_WHAT IS BEING ASKED_
The output should be every line below that includes the word "BLUE".

Items from a dataset:
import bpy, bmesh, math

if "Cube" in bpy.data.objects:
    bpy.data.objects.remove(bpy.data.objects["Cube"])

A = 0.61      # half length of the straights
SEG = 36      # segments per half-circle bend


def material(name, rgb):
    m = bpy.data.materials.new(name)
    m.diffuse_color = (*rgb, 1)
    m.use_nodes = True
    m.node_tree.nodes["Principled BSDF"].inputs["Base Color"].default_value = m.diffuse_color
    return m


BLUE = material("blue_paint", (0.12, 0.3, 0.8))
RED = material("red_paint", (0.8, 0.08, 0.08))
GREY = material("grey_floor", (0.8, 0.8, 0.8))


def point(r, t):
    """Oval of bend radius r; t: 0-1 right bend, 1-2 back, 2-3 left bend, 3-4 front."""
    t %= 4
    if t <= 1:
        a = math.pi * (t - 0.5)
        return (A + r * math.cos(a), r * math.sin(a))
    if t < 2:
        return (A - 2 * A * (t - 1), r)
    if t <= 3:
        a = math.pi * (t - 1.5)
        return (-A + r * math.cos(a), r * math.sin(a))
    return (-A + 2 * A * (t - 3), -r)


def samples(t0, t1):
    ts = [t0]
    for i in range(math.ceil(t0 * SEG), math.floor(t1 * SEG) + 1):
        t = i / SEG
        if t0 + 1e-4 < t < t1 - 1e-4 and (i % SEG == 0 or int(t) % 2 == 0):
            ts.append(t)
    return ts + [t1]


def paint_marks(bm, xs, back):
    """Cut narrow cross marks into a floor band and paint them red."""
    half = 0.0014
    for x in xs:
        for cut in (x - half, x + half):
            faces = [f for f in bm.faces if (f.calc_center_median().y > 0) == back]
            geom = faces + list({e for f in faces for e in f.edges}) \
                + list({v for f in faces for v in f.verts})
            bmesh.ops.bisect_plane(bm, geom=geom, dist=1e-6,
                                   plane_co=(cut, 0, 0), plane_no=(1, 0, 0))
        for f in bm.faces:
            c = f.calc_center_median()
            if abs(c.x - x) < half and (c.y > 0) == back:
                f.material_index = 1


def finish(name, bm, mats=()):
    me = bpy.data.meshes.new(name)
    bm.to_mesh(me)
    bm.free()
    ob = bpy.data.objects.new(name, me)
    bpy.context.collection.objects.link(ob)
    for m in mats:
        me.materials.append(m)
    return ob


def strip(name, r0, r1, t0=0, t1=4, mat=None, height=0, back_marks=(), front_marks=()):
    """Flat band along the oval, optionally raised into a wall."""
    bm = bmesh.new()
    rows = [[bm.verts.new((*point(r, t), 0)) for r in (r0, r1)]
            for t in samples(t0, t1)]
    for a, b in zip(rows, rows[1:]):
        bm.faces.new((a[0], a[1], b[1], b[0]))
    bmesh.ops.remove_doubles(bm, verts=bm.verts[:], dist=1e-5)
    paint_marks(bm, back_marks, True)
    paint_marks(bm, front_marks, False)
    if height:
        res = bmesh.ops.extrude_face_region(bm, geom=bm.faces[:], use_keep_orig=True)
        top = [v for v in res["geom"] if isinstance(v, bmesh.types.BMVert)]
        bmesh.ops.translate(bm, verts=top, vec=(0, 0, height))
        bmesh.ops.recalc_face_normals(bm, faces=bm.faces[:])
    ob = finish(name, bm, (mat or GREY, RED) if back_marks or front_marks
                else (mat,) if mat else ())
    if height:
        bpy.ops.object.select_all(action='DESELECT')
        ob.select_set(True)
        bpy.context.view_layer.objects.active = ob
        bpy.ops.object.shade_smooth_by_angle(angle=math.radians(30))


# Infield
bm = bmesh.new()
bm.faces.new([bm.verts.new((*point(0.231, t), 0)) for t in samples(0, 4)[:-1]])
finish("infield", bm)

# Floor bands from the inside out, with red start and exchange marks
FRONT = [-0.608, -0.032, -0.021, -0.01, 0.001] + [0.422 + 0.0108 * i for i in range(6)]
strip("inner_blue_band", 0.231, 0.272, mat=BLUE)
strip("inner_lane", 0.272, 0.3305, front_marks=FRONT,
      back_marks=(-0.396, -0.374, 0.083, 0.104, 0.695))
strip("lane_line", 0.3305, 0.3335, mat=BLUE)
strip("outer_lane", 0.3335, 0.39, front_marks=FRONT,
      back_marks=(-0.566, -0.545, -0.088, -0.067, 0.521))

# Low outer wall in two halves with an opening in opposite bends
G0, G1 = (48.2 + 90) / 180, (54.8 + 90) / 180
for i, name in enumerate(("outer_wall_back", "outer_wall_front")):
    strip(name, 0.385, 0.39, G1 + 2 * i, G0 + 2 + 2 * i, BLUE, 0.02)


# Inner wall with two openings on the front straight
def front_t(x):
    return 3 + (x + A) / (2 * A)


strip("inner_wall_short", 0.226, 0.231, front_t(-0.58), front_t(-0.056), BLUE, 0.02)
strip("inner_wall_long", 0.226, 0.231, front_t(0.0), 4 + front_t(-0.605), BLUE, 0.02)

_TASK RESPONSE_
BLUE = material("blue_paint", (0.12, 0.3, 0.8))
strip("inner_blue_band", 0.231, 0.272, mat=BLUE)
strip("lane_line", 0.3305, 0.3335, mat=BLUE)
    strip(name, 0.385, 0.39, G1 + 2 * i, G0 + 2 + 2 * i, BLUE, 0.02)
strip("inner_wall_short", 0.226, 0.231, front_t(-0.58), front_t(-0.056), BLUE, 0.02)
strip("inner_wall_long", 0.226, 0.231, front_t(0.0), 4 + front_t(-0.605), BLUE, 0.02)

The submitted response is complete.